#### BRIEF
Your answer should hold every line of the records below that contains the string "radius".

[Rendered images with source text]
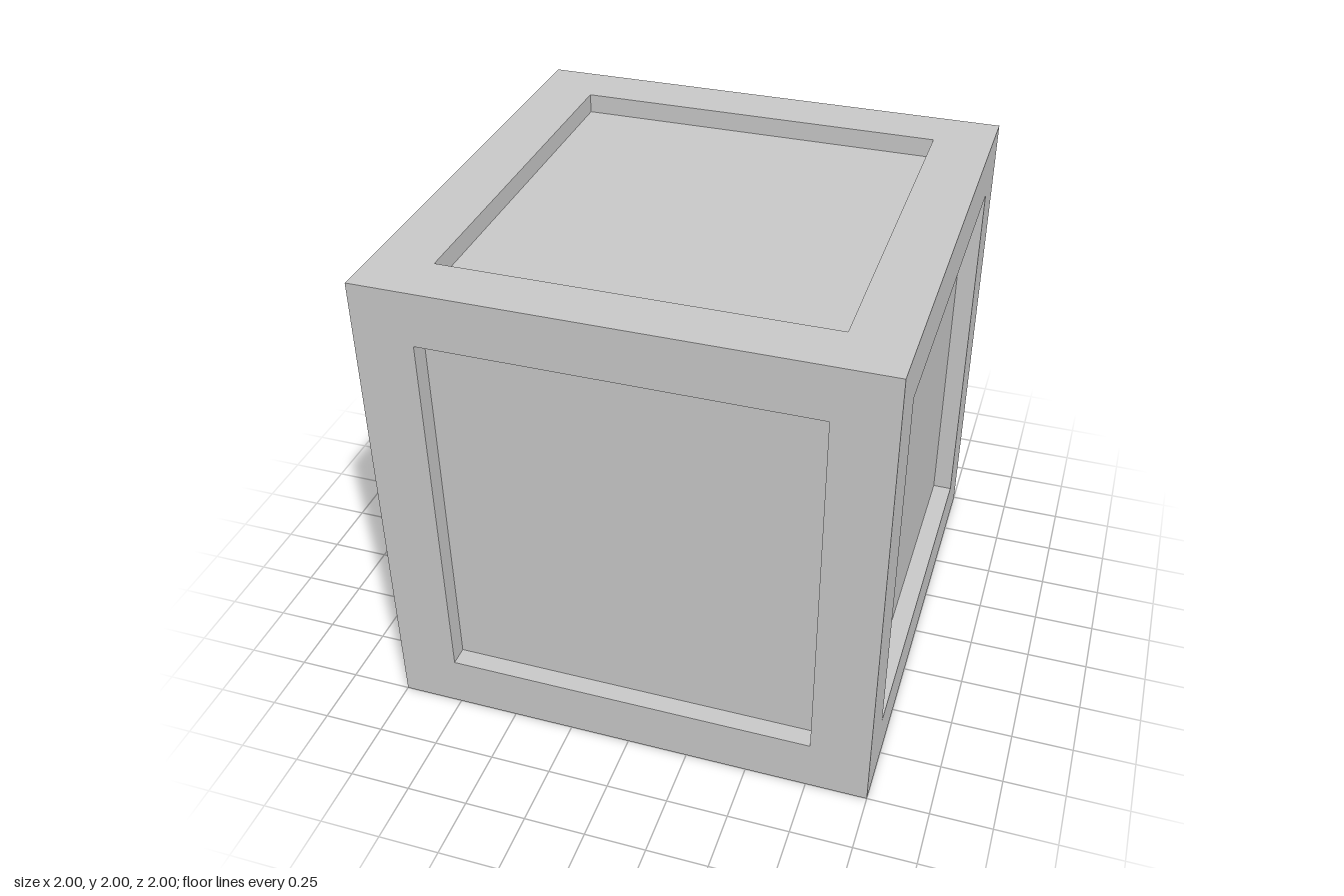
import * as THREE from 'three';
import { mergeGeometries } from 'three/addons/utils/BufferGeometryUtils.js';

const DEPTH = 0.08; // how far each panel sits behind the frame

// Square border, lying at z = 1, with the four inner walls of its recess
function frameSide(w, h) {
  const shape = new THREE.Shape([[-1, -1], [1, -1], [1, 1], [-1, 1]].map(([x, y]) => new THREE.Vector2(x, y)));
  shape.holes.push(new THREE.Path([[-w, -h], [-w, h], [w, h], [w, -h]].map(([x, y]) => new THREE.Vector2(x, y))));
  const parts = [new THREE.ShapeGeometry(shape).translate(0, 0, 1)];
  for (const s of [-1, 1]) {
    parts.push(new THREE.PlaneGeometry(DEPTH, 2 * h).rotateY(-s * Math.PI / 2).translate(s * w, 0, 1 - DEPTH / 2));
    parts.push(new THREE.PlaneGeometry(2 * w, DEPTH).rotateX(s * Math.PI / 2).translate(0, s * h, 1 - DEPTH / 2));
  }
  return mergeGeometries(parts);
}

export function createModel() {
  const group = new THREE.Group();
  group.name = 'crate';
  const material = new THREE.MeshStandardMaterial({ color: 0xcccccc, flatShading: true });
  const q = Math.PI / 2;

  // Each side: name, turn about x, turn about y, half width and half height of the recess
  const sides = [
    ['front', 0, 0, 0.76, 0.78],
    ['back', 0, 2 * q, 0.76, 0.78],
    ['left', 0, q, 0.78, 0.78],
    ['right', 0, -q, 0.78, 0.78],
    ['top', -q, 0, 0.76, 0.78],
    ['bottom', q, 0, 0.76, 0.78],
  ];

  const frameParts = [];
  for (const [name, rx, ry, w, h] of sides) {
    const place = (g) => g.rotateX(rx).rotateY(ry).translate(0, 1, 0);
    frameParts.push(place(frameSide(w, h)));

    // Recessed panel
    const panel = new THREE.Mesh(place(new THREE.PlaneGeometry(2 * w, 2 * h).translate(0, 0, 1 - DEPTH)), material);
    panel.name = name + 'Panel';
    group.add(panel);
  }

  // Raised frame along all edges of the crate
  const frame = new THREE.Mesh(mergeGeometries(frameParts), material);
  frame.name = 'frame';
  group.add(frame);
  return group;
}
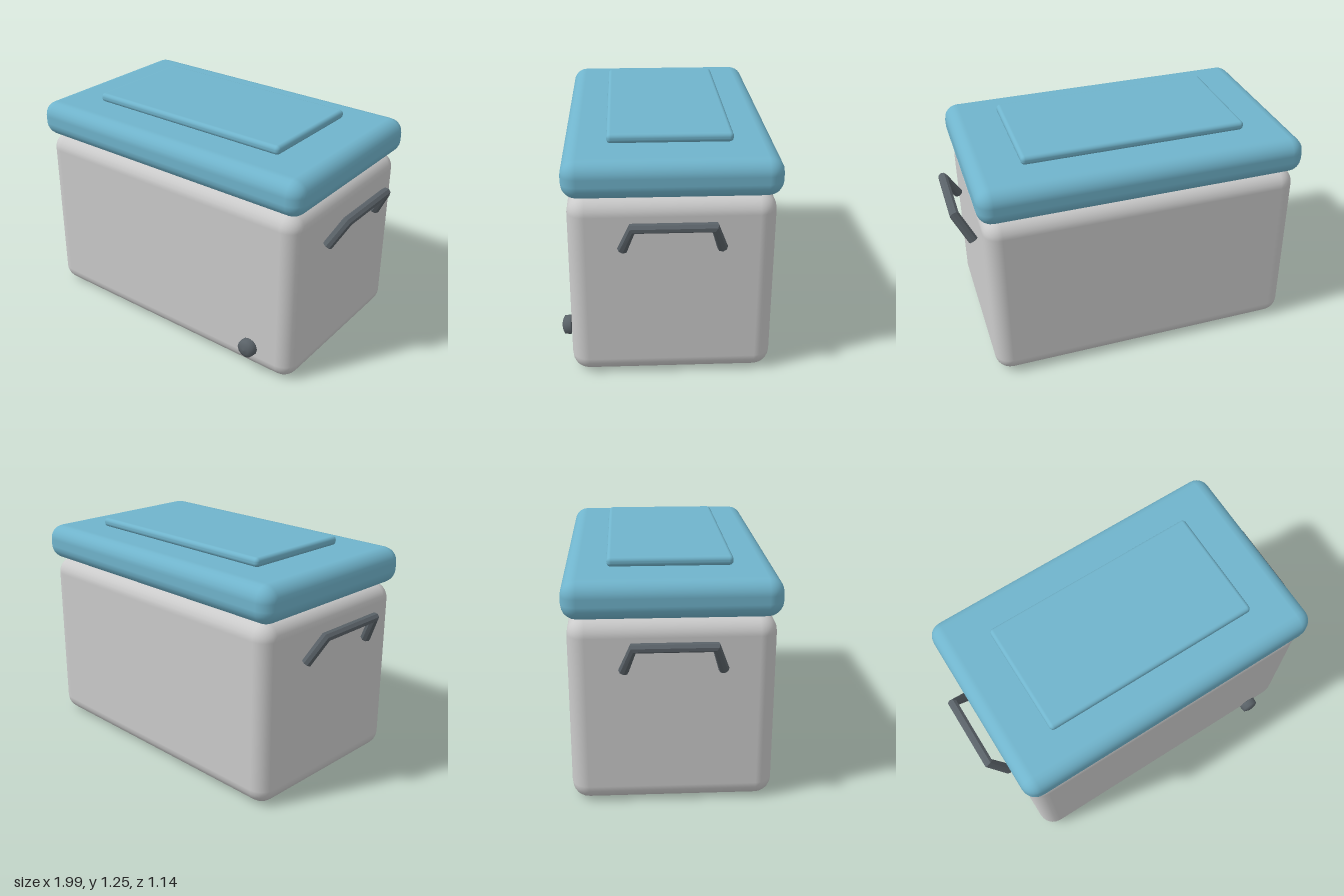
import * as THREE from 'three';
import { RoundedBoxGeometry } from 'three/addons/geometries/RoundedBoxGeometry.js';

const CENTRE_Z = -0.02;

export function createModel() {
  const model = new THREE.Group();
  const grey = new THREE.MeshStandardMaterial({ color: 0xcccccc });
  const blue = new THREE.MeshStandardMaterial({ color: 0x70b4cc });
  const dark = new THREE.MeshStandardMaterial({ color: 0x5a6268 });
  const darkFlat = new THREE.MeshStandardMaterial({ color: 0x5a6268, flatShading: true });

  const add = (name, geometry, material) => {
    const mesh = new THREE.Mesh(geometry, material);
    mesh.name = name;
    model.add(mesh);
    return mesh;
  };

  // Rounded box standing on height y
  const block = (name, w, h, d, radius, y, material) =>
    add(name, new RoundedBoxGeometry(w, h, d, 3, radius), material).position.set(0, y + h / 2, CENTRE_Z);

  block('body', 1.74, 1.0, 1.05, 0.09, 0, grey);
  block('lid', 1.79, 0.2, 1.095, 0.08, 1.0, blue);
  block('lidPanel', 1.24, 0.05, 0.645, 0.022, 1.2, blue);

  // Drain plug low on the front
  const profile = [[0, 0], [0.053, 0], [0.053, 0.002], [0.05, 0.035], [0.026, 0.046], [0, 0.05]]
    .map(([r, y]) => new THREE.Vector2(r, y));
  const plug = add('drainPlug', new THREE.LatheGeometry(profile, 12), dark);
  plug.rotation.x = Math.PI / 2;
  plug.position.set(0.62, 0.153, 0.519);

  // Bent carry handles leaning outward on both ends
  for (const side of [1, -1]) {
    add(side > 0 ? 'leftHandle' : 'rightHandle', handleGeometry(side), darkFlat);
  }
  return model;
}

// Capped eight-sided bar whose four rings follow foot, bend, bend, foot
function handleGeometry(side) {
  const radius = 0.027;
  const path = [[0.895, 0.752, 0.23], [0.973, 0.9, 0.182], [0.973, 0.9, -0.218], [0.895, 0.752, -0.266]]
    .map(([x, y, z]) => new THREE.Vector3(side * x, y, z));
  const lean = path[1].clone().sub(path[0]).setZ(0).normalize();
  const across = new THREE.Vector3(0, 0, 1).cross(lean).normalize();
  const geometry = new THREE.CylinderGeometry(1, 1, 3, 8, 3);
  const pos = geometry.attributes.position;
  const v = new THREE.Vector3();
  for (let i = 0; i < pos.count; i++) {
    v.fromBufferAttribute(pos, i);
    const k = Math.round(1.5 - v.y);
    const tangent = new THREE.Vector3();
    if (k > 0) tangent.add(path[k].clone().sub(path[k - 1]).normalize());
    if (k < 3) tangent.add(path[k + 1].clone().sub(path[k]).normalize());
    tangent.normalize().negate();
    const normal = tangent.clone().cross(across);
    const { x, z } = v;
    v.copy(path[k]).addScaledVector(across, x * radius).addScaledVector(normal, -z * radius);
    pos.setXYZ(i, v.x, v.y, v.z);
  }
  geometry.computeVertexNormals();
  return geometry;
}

#### SOLUTION TO THIS TASK
  const block = (name, w, h, d, radius, y, material) =>
    add(name, new RoundedBoxGeometry(w, h, d, 3, radius), material).position.set(0, y + h / 2, CENTRE_Z);
  const radius = 0.027;
    v.copy(path[k]).addScaledVector(across, x * radius).addScaledVector(normal, -z * radius);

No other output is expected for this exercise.